Saved entries
- Opening Delimiter -

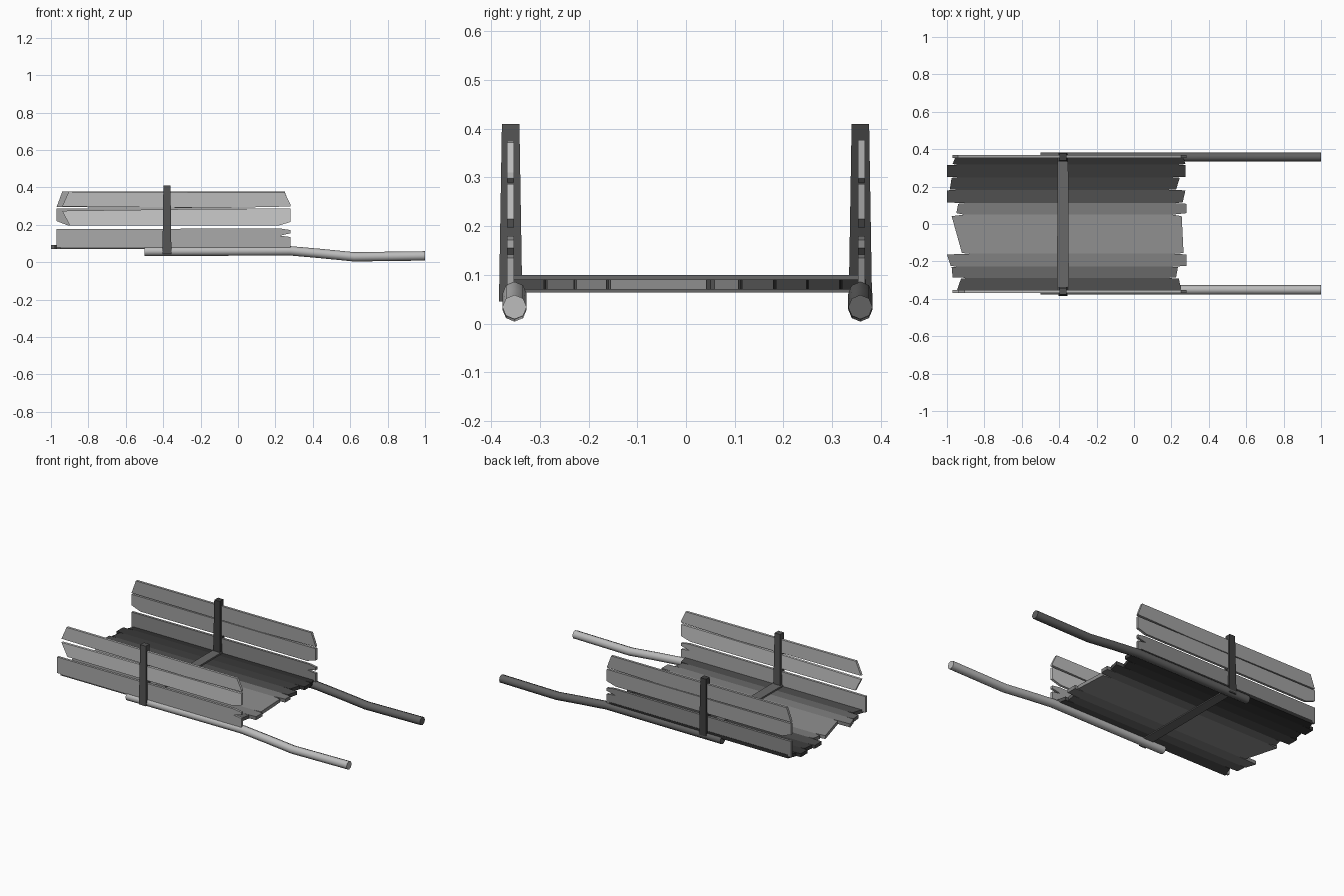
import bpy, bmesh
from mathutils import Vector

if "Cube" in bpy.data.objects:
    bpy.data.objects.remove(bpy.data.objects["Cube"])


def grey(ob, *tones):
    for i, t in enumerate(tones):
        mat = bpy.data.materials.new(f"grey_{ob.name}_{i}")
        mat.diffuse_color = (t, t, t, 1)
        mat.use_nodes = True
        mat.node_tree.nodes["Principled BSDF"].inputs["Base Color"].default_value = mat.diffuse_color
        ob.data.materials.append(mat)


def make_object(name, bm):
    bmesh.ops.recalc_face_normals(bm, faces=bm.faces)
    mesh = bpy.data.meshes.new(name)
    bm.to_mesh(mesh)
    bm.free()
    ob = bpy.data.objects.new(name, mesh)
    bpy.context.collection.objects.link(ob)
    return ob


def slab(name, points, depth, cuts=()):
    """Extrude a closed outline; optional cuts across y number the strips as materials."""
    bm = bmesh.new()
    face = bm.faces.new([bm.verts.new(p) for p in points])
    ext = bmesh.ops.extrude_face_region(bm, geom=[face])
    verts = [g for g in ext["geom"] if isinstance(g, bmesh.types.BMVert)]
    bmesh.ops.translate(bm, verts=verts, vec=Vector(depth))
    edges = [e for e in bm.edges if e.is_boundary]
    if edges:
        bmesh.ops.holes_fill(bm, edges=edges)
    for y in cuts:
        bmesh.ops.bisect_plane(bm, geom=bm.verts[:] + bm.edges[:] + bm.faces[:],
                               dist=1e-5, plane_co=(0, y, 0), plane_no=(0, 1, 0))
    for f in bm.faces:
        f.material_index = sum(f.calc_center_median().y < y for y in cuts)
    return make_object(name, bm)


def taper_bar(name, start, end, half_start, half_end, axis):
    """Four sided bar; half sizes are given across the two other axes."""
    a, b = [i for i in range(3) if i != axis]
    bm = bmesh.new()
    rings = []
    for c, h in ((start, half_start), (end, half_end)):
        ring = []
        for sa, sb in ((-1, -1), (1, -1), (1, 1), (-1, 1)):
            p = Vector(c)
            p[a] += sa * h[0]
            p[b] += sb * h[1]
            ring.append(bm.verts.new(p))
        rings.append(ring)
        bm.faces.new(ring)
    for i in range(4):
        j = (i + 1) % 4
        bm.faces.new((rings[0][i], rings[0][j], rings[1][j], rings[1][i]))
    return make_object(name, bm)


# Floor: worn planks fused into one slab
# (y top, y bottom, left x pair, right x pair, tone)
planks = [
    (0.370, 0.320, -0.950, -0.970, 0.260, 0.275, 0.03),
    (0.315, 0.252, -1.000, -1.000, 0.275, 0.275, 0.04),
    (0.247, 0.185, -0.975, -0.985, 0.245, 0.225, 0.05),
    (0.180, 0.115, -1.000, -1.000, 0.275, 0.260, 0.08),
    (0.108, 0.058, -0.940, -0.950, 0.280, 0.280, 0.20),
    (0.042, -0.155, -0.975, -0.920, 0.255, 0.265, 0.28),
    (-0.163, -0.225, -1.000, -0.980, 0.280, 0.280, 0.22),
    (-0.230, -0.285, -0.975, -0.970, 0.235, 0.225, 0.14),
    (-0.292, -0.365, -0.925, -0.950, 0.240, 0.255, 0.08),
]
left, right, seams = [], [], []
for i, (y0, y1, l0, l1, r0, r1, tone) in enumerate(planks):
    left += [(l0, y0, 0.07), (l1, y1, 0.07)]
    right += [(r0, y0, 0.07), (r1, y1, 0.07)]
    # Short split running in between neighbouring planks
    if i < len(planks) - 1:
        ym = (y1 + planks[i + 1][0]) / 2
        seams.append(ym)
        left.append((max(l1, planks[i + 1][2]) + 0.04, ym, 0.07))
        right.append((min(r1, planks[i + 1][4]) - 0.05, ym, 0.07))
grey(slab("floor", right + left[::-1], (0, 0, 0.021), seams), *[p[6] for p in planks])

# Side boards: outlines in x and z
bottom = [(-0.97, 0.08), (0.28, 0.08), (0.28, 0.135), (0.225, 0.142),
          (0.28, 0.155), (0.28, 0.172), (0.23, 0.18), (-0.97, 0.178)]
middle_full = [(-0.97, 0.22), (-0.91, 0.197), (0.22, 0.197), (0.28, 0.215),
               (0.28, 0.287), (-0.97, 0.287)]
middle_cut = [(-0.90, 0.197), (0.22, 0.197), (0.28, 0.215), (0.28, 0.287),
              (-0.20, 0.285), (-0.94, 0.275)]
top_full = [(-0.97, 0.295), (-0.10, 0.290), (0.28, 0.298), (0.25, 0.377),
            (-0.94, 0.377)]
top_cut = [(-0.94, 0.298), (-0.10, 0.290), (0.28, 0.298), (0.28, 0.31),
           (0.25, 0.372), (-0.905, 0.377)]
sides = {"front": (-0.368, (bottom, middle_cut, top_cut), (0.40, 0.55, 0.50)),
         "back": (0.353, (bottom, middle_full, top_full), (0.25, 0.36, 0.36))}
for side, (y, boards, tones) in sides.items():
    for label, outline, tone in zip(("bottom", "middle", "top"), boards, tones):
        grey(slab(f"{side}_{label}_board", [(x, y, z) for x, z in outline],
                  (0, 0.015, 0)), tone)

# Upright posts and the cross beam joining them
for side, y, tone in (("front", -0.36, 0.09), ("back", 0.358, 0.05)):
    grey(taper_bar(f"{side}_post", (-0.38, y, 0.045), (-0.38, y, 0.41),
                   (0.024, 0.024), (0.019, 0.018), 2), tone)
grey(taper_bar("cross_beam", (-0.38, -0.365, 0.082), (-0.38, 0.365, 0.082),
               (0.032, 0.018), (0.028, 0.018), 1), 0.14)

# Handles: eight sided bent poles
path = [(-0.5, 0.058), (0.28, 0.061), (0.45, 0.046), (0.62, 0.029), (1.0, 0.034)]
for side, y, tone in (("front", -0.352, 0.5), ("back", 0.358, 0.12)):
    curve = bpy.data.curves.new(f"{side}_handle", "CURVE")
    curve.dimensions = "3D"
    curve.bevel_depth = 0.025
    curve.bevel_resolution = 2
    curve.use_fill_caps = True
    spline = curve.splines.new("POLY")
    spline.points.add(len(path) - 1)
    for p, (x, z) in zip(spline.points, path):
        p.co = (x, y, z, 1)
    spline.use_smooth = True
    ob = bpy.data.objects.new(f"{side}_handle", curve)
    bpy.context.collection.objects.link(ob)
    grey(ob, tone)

- Closing Delimiter -

→ What is being asked:
Would you give the number of lines of the data that include the string "append"? Nothing else is wanted.

→ Task output:
6